[Records from a data collection]
Start of Block
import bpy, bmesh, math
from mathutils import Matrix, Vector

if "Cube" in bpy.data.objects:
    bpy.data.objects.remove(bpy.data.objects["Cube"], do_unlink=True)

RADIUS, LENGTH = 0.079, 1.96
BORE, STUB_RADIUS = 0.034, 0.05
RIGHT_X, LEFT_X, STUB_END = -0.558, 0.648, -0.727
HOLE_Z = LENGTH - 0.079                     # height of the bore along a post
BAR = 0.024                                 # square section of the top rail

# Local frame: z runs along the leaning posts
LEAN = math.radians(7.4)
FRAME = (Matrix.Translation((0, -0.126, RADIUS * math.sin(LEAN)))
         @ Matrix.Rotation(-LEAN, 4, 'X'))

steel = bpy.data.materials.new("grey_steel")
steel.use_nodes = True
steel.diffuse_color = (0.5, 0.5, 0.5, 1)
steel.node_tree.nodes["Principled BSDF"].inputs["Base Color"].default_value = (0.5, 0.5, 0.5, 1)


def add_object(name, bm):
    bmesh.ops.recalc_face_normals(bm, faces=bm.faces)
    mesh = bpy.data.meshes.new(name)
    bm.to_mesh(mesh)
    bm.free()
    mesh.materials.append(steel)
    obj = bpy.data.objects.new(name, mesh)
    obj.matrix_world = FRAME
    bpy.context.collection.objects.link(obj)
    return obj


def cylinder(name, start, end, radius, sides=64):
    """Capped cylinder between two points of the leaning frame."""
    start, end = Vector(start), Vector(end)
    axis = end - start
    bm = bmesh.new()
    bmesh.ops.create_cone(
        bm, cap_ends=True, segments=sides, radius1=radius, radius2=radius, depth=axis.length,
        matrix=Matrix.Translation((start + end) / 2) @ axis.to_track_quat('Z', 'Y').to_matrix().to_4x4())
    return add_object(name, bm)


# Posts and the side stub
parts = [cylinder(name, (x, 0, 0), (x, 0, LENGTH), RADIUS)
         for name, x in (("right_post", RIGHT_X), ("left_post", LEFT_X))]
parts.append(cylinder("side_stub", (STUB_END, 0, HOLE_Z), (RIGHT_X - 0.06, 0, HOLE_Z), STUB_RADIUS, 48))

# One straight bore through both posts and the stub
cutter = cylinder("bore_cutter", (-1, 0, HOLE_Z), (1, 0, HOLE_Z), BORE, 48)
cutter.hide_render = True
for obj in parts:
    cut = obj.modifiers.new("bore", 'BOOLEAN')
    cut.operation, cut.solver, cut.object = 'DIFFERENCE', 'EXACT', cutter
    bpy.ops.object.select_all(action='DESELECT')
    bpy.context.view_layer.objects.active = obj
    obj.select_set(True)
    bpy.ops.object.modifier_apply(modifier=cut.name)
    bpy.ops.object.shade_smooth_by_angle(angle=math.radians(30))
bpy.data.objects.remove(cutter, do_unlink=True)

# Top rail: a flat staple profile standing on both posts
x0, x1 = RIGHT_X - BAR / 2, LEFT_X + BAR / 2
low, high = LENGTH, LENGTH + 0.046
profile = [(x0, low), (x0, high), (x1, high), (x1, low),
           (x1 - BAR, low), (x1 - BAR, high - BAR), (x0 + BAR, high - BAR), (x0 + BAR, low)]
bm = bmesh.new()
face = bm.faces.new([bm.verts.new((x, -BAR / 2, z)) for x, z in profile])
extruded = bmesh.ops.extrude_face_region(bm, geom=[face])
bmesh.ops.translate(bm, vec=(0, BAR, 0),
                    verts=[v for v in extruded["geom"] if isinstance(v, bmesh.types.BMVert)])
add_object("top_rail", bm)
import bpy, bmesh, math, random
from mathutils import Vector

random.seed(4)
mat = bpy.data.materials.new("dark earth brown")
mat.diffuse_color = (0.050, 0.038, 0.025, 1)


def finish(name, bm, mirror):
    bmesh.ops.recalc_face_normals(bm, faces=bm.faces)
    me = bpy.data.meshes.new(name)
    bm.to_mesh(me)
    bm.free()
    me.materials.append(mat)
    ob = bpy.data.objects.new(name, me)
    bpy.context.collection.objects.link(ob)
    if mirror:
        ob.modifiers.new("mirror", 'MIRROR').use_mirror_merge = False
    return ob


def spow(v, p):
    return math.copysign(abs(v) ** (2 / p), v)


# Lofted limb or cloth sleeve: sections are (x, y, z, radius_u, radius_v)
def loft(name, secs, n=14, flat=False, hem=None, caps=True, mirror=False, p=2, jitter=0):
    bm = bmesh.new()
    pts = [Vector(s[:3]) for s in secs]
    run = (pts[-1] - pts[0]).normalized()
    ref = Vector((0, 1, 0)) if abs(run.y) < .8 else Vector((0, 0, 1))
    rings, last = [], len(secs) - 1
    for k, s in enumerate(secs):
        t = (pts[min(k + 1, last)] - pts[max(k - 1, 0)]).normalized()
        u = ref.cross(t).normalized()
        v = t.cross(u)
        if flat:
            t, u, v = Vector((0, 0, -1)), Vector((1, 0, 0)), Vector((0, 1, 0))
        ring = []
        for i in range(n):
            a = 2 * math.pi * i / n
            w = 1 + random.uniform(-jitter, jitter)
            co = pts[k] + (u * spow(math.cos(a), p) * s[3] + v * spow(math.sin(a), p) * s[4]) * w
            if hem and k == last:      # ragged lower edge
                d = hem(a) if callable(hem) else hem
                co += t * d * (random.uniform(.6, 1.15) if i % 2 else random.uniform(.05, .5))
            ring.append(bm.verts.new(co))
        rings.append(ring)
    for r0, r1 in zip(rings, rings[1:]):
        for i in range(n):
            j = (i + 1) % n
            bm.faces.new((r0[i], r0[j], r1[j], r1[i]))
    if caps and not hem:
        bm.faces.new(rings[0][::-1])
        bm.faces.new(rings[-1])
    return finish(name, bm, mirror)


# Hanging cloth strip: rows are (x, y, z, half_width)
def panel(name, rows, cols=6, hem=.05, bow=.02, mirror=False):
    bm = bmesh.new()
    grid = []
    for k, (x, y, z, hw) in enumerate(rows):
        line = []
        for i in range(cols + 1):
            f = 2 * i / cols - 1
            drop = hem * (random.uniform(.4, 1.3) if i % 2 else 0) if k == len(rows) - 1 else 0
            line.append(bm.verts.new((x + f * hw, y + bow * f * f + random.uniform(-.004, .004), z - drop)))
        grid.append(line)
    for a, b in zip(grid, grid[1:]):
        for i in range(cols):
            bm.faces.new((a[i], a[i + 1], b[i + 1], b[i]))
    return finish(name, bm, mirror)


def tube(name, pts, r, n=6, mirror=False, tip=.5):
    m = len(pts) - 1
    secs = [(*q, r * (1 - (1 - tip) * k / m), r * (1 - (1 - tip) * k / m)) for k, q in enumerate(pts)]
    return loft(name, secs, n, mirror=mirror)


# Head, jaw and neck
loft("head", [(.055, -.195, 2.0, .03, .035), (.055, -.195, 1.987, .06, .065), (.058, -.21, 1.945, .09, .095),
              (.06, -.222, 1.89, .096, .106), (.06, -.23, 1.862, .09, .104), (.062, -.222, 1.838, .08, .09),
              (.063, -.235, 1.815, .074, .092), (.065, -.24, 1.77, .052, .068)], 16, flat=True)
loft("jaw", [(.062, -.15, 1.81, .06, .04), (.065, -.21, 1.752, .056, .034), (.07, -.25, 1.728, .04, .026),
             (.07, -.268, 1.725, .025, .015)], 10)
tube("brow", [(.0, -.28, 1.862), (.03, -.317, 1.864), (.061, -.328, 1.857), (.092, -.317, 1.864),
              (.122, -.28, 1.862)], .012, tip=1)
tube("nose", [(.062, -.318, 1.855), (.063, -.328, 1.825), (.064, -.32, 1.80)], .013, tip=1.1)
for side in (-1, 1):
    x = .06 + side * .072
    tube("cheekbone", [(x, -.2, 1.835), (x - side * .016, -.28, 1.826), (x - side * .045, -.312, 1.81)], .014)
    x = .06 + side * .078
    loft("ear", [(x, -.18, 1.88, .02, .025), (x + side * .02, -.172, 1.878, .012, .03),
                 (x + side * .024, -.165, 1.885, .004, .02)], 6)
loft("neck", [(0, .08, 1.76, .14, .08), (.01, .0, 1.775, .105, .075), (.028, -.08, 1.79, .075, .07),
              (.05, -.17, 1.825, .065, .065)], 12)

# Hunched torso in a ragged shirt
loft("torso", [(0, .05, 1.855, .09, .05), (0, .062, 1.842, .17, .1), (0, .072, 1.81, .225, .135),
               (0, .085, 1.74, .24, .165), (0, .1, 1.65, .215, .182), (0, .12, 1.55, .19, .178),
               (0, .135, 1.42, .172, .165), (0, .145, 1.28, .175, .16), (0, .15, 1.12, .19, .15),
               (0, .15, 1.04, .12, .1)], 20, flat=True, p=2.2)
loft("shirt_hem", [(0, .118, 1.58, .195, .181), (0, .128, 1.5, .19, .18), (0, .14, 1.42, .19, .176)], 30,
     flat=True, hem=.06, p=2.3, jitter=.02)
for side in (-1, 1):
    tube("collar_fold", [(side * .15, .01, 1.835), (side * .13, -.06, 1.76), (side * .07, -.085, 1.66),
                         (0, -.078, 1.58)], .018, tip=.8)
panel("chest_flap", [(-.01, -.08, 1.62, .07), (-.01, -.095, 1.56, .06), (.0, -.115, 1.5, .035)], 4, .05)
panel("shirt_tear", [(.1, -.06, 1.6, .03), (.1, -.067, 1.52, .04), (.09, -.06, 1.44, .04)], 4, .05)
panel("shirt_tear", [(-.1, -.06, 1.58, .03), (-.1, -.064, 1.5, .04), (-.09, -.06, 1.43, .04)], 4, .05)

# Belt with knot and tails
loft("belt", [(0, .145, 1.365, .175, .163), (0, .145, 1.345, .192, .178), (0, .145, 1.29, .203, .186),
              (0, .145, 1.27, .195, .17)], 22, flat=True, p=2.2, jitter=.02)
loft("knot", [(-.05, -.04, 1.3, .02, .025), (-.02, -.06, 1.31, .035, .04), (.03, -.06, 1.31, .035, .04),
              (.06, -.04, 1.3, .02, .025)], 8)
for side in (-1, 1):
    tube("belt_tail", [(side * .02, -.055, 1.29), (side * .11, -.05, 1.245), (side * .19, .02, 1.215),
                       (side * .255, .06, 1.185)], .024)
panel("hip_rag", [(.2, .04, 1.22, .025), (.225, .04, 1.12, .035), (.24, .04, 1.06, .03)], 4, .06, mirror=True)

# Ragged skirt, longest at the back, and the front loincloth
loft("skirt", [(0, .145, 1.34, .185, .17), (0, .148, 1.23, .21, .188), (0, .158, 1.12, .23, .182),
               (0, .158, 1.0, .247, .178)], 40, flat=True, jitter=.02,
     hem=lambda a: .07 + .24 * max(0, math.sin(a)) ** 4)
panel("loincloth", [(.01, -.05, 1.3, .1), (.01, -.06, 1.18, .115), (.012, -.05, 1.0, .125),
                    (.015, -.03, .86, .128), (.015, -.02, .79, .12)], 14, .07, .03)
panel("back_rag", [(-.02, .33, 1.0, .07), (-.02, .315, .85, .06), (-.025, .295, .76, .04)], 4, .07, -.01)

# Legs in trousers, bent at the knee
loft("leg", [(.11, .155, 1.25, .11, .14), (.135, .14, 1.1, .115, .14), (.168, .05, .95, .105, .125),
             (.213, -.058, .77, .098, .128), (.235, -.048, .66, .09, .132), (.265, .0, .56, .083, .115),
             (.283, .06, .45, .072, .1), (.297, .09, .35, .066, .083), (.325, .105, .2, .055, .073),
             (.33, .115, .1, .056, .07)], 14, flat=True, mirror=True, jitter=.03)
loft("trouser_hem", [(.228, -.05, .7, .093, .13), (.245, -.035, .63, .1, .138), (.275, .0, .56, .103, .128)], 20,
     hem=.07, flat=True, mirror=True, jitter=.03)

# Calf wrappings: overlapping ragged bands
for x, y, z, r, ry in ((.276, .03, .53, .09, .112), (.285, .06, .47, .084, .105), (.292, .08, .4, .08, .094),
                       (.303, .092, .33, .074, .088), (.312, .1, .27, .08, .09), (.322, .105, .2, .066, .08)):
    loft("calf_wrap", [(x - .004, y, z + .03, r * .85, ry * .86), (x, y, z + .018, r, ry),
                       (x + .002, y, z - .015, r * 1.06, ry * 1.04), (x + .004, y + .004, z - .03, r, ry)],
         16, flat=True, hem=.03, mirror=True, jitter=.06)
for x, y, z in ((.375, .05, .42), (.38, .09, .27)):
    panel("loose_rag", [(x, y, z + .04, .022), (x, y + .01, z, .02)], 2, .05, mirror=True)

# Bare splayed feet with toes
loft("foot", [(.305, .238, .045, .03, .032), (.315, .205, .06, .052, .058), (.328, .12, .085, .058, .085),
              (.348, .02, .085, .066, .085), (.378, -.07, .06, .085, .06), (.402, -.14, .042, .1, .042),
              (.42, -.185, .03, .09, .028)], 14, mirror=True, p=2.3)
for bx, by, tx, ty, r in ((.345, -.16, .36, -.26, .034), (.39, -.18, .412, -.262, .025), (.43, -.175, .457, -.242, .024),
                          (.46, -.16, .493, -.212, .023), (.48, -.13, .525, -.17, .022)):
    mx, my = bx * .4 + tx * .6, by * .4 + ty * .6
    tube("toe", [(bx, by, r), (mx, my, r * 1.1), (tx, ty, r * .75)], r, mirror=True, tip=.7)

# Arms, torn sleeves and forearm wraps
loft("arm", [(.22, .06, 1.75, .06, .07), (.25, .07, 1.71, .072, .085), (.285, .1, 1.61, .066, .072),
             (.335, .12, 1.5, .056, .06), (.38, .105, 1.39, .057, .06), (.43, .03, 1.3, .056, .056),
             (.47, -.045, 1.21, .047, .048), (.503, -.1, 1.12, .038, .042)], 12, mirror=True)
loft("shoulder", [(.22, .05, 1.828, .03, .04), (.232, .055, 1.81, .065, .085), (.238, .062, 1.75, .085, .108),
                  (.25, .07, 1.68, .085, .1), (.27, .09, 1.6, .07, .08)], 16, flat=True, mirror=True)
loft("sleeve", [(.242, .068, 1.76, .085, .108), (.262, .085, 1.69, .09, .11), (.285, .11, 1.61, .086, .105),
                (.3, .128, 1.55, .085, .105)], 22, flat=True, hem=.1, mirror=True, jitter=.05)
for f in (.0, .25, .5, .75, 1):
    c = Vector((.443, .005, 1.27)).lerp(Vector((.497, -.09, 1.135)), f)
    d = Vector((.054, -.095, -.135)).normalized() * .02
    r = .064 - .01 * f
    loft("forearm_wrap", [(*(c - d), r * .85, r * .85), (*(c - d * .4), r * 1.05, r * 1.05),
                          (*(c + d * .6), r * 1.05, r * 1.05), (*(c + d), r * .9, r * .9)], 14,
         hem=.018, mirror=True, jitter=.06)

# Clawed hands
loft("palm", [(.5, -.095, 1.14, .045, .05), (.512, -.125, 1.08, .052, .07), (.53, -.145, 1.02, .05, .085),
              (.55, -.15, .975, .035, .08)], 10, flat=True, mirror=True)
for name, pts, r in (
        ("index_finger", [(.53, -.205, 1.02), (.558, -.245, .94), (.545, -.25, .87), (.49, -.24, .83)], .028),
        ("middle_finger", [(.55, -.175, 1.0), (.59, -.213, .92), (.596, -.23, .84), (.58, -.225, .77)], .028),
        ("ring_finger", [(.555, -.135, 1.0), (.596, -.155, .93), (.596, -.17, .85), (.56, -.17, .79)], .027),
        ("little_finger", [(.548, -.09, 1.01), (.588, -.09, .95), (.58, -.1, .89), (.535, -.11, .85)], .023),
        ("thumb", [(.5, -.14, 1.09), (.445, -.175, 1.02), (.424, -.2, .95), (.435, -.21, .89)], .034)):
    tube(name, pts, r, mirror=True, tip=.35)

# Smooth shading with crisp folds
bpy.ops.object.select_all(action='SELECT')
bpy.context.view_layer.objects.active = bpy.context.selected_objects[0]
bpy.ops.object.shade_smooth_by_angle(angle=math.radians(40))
End of Block
_Exercise goal_: For each line in the data that holds the word "bmesh", copy the line.

_Expected output_:
import bpy, bmesh, math
    bmesh.ops.recalc_face_normals(bm, faces=bm.faces)
    bm = bmesh.new()
    bmesh.ops.create_cone(
bm = bmesh.new()
extruded = bmesh.ops.extrude_face_region(bm, geom=[face])
bmesh.ops.translate(bm, vec=(0, BAR, 0),
                    verts=[v for v in extruded["geom"] if isinstance(v, bmesh.types.BMVert)])
import bpy, bmesh, math, random
    bmesh.ops.recalc_face_normals(bm, faces=bm.faces)
    bm = bmesh.new()
    bm = bmesh.new()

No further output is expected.